It doesn’t guarantee success, either immediately or down the road, for a team to get its prized rookie quarterback into the fold a week before veterans show up for training camp. But it doesn’t hurt either, especially when many other teams are scrambling to get their top picks to camp on time.

The Washington Redskins removed another obstacle to Robert Griffin III’s long-term success and — they hope — their own resurgence when they signed Griffin to a four-year, $21.1 million contract Wednesday.

“It can be just money thrown away if you don’t get a young quarterback signed to get him there on time,” former NFL coach Dan Reeves said. “It’s so important for him to get there and get his timing down with his receivers and everything. There’s so much of it that’s mental.”

The team also signed third-round pick Josh LeRibeus, an offensive lineman, to a four-year deal, putting all its drafted rookies under contract a week before training camp officially opens. LeRibeus should earn about $3 million, based on a comparison with contracts awarded to 2011 draft choices.

Griffin, the second overall choice in the NFL draft in April, missed two days of conditioning workouts and classroom work for Redskins rookies this week. But he didn’t miss any practice time. Redskins veterans report to training camp next Wednesday and the opening practice of camp is scheduled for next Thursday.

Griffin agreed to the deal late Tuesday night, according to his agent, Ben Dogra, signed the contract Wednesday and joined the team’s other rookies at Redskins Park.

His fully guaranteed contract includes a signing bonus of $13.8 million and a salary for the 2012 season of $390,000, the rookie minimum.

Under the terms of the sport’s rookie pay system, the deal contains a team option for a fifth season.

There still are no guarantees that Griffin, who already has been named the Redskins’ starter by Coach Mike Shanahan, will thrive in the NFL as he did in college, where he won the Heisman Trophy last season at Baylor. He has participated in spring organized team activities.

But Griffin and the Redskins improved their odds of success by completing the contract before the team’s opening practice of training camp, analysts said.

“It’s a huge step,” said former NFL quarterback Warren Moon, a member of the Pro Football Hall of Fame. “I’m surprised it took even this long. The earlier that you can get in as a young quarterback and get involved — every rep is going to help him.”

Redskins officials declined comment beyond the written news release issued by the team that announced the signing. They also declined to make Griffin available to comment.

The team and Griffin appeared to benefit from the second year of pro football’s rookie pay system, which was designed to reduce the amount of guaranteed money in the contracts of unproven players entering the league and simplify contract negotiations in order to get rookies to camp on time.

Before Griffin’s deal, the top eight 2012 draft choices were unsigned. Some in the league were surprised that Griffin signed his contract before fellow rookie quarterback Andrew Luck, the Stanford product drafted first overall in April by the Indianapolis Colts.

“He wanted to get there and give himself the best chance to be successful for his rookie year,” Dogra wrote in an e-mail.

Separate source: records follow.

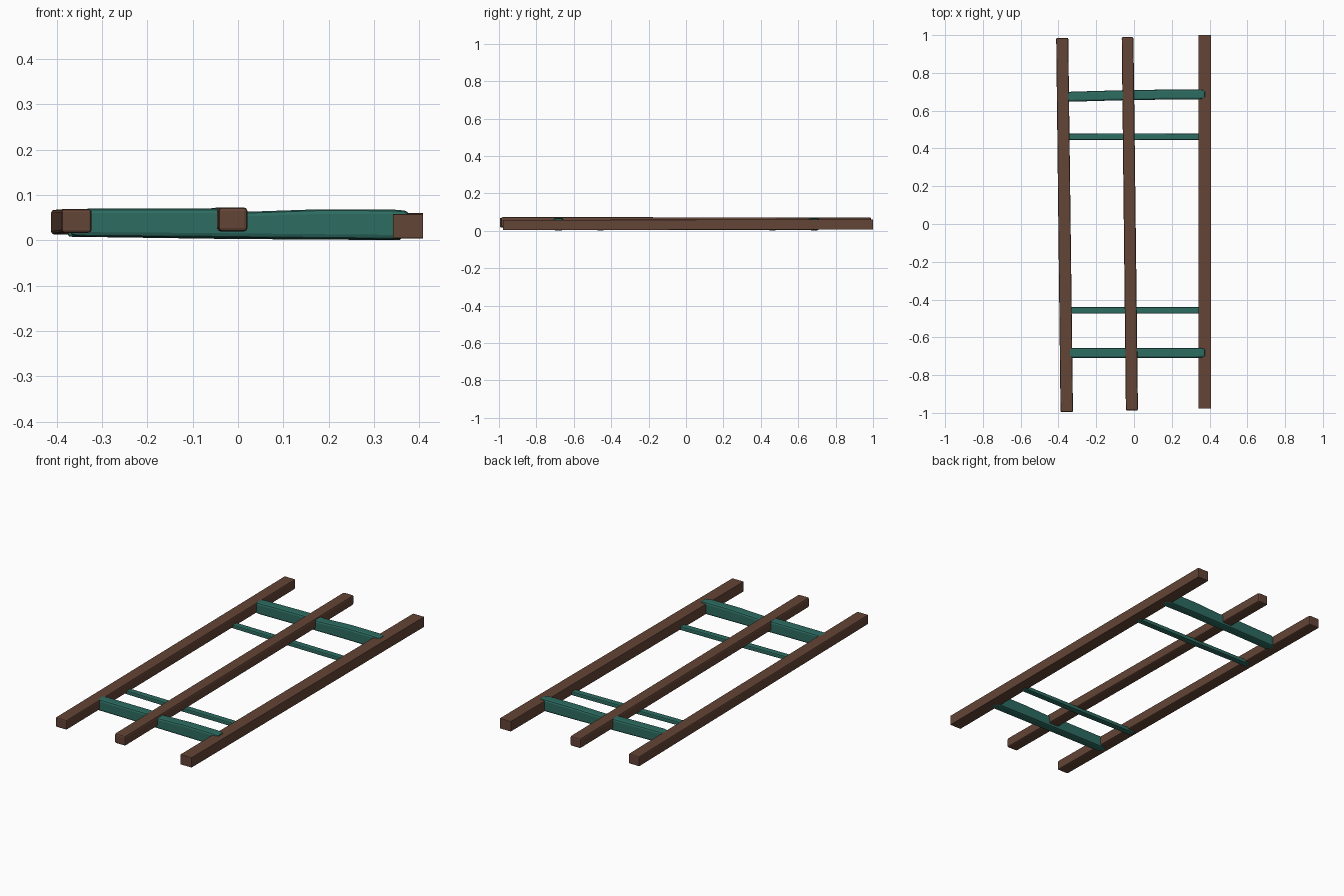
import bpy
import bmesh

cube = bpy.data.objects.get("Cube")
if cube:
    bpy.data.objects.remove(cube, do_unlink=True)


def material(name, rgb):
    mat = bpy.data.materials.new(name)
    mat.use_nodes = True
    mat.diffuse_color = (*rgb, 1)
    mat.node_tree.nodes["Principled BSDF"].inputs["Base Color"].default_value = (*rgb, 1)
    return mat


BROWN = material("dark brown wood", (0.125, 0.058, 0.037))
TEAL = material("teal cloth", (0.026, 0.150, 0.120))


def bar(name, axis, stations, mat, bevel):
    """Loft a rectangular section through (centre, width, height) stations running along x or y."""
    bm = bmesh.new()
    rings = []
    for (x, y, z), w, h in stations:
        ring = []
        for s, t in ((-1, -1), (1, -1), (1, 1), (-1, 1)):
            dx, dy = (s * w / 2, 0) if axis == "y" else (0, s * w / 2)
            ring.append(bm.verts.new((x + dx, y + dy, z + t * h / 2)))
        rings.append(ring)
    for a, b in zip(rings, rings[1:]):
        for i in range(4):
            j = (i + 1) % 4
            bm.faces.new((a[i], a[j], b[j], b[i]))
    bm.faces.new(rings[0])
    bm.faces.new(rings[-1])
    bmesh.ops.recalc_face_normals(bm, faces=bm.faces)
    mesh = bpy.data.meshes.new(name)
    bm.to_mesh(mesh)
    bm.free()
    mesh.materials.append(mat)
    obj = bpy.data.objects.new(name, mesh)
    bpy.context.collection.objects.link(obj)
    mod = obj.modifiers.new("worn edges", "BEVEL")
    mod.width = bevel
    mod.segments = 2
    mod.limit_method = "ANGLE"
    return obj


# Three long, slightly crooked poles
bar("right_pole", "y", [((-0.356, -0.995, 0.043), 0.066, 0.052),
                        ((-0.380, 0.985, 0.040), 0.064, 0.054)], BROWN, 0.006)
bar("middle_pole", "y", [((-0.011, -0.988, 0.046), 0.064, 0.053),
                         ((-0.034, 0.990, 0.045), 0.062, 0.053)], BROWN, 0.008)
bar("left_pole", "y", [((0.375, -0.978, 0.031), 0.067, 0.054),
                       ((0.375, 1.000, 0.033), 0.066, 0.055)], BROWN, 0.002)

# Deep cloth bands wrapping the poles near each end
for name, y, skew, start in (("front_wide_band", -0.682, 0.0, -0.37),
                             ("back_wide_band", 0.682, 0.008, -0.36)):
    bar(name, "x", [((start, y - skew, 0.037), 0.046, 0.054),
                    ((-0.33, y - skew, 0.039), 0.053, 0.062),
                    ((-0.05, y, 0.038), 0.053, 0.064),
                    ((0.02, y, 0.034), 0.053, 0.058),
                    ((0.18, y + skew / 2, 0.036), 0.053, 0.065),
                    ((0.34, y + skew / 2, 0.035), 0.053, 0.066),
                    ((0.377, y + skew / 2, 0.035), 0.046, 0.060)], TEAL, 0.010)

# Thin straps running under the poles
for name, y in (("front_thin_strap", -0.457), ("back_thin_strap", 0.462)):
    bar(name, "x", [((-0.375, y, 0.018), 0.034, 0.020),
                    ((-0.02, y, 0.014), 0.035, 0.022),
                    ((0.36, y, 0.011), 0.034, 0.021)], TEAL, 0.005)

Now the Redskins know at least that Griffin won’t follow the paths of Heath Shuler and JaMarcus Russell, former quarterbacks who had disappointing NFL careers after missing training camp time as rookies because of stalemated contract talks. Shuler, the third overall pick in the 1994 draft by the Redskins, missed 13 days of his first training camp.

He played only three seasons in Washington. Russell, the top overall selection by Oakland in 2007, missed his entire rookie year training camp and lasted only three seasons with the Raiders.

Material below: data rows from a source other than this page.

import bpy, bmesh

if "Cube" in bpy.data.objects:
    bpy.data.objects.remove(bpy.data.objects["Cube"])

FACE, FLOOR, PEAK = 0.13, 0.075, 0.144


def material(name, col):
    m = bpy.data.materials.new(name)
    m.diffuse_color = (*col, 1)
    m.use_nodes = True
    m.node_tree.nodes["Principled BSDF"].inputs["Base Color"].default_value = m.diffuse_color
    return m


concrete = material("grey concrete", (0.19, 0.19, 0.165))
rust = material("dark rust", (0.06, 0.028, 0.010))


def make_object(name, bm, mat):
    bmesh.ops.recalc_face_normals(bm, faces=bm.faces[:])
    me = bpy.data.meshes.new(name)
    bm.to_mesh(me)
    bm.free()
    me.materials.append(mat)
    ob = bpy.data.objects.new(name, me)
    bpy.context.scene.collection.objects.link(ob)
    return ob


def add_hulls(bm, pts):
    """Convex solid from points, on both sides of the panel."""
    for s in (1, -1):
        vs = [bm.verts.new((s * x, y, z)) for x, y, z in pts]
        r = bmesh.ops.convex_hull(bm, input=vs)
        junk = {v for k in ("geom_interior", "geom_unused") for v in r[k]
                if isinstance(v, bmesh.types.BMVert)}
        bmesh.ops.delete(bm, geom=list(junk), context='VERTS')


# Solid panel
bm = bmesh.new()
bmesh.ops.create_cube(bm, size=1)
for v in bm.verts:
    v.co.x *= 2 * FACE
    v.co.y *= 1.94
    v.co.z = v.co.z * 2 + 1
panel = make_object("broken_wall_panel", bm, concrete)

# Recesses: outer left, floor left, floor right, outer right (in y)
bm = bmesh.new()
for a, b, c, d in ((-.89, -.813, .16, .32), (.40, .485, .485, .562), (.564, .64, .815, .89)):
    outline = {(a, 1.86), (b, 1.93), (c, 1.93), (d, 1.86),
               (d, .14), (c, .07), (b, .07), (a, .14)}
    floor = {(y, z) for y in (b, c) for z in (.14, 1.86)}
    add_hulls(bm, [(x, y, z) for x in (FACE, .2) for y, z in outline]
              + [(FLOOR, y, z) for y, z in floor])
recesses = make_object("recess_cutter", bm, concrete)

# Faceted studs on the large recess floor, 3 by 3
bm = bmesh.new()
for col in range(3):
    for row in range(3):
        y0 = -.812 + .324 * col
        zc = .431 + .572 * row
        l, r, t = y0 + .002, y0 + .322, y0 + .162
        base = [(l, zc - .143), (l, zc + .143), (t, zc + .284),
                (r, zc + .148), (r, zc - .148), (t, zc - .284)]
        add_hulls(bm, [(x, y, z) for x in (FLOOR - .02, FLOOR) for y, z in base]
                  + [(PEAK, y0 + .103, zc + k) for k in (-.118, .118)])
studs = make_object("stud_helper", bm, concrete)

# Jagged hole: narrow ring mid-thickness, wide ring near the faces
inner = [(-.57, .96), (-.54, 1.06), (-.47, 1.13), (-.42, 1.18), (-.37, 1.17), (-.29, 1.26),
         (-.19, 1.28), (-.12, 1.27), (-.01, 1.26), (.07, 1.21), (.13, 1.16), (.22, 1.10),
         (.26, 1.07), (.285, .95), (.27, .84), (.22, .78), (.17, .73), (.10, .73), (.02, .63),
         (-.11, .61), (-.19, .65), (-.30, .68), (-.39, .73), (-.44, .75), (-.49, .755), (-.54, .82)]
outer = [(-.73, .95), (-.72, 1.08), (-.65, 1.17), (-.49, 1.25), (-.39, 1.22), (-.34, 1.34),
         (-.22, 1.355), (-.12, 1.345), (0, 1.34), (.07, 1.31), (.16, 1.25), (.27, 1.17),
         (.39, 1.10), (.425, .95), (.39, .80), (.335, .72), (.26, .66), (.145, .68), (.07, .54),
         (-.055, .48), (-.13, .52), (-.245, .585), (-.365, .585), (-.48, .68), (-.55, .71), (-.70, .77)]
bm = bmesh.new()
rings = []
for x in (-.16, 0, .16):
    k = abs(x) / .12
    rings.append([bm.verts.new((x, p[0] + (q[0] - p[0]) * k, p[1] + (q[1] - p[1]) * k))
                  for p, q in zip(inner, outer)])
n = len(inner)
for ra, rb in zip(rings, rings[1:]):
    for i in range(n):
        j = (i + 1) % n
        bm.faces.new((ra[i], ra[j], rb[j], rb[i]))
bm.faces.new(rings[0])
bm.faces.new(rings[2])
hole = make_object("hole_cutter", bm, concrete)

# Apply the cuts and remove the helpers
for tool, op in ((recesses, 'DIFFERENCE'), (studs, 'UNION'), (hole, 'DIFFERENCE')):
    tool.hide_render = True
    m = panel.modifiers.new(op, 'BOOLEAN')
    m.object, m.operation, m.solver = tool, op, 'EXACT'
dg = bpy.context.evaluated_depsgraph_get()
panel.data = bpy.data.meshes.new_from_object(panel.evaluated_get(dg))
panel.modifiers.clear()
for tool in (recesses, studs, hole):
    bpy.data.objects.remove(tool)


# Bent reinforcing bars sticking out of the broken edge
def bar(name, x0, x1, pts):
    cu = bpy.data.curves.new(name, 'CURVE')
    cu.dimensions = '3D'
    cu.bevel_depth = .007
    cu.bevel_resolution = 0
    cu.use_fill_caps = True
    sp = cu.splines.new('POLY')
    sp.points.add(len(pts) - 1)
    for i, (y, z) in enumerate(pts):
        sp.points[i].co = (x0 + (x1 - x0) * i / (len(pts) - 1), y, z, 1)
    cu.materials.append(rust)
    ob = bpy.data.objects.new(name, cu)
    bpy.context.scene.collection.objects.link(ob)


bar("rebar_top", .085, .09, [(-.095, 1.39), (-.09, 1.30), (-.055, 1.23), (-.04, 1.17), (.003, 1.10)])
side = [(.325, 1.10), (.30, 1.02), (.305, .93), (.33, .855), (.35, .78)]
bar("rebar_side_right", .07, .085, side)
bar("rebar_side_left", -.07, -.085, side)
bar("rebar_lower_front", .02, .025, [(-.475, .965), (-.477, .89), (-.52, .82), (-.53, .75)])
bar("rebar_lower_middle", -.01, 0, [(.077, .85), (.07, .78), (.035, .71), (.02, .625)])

“Not only do you miss the physical work and the mental work, but you put more pressure on yourself and more pressure is put on you from the outside,” Moon said. “You have to talk about your contract and explain why you didn’t get to camp on time. You don’t need that as a young player, especially a player like [Griffin], where there already are so many expectations placed on him. It’s a big relief to get it out of the way, not only for the player but also for the organization and the fans, for everybody.”

Said Reeves: “This is not like a running back, where you can maybe miss some time and it doesn’t always matter. With a quarterback, it’s timing. It’s mental. It’s invaluable to get him signed and get him there on time so he doesn’t miss anything.”

Griffin’s contract contains no “offset” language, according to a person with knowledge of the deal who spoke on the condition of anonymity because all the contract’s details were not announced. If the Redskins release Griffin, they would owe him the full amount of his guaranteed contract, even if he signs with another team.

The offset language has been a stumbling block in negotiations for many of the league’s top picks.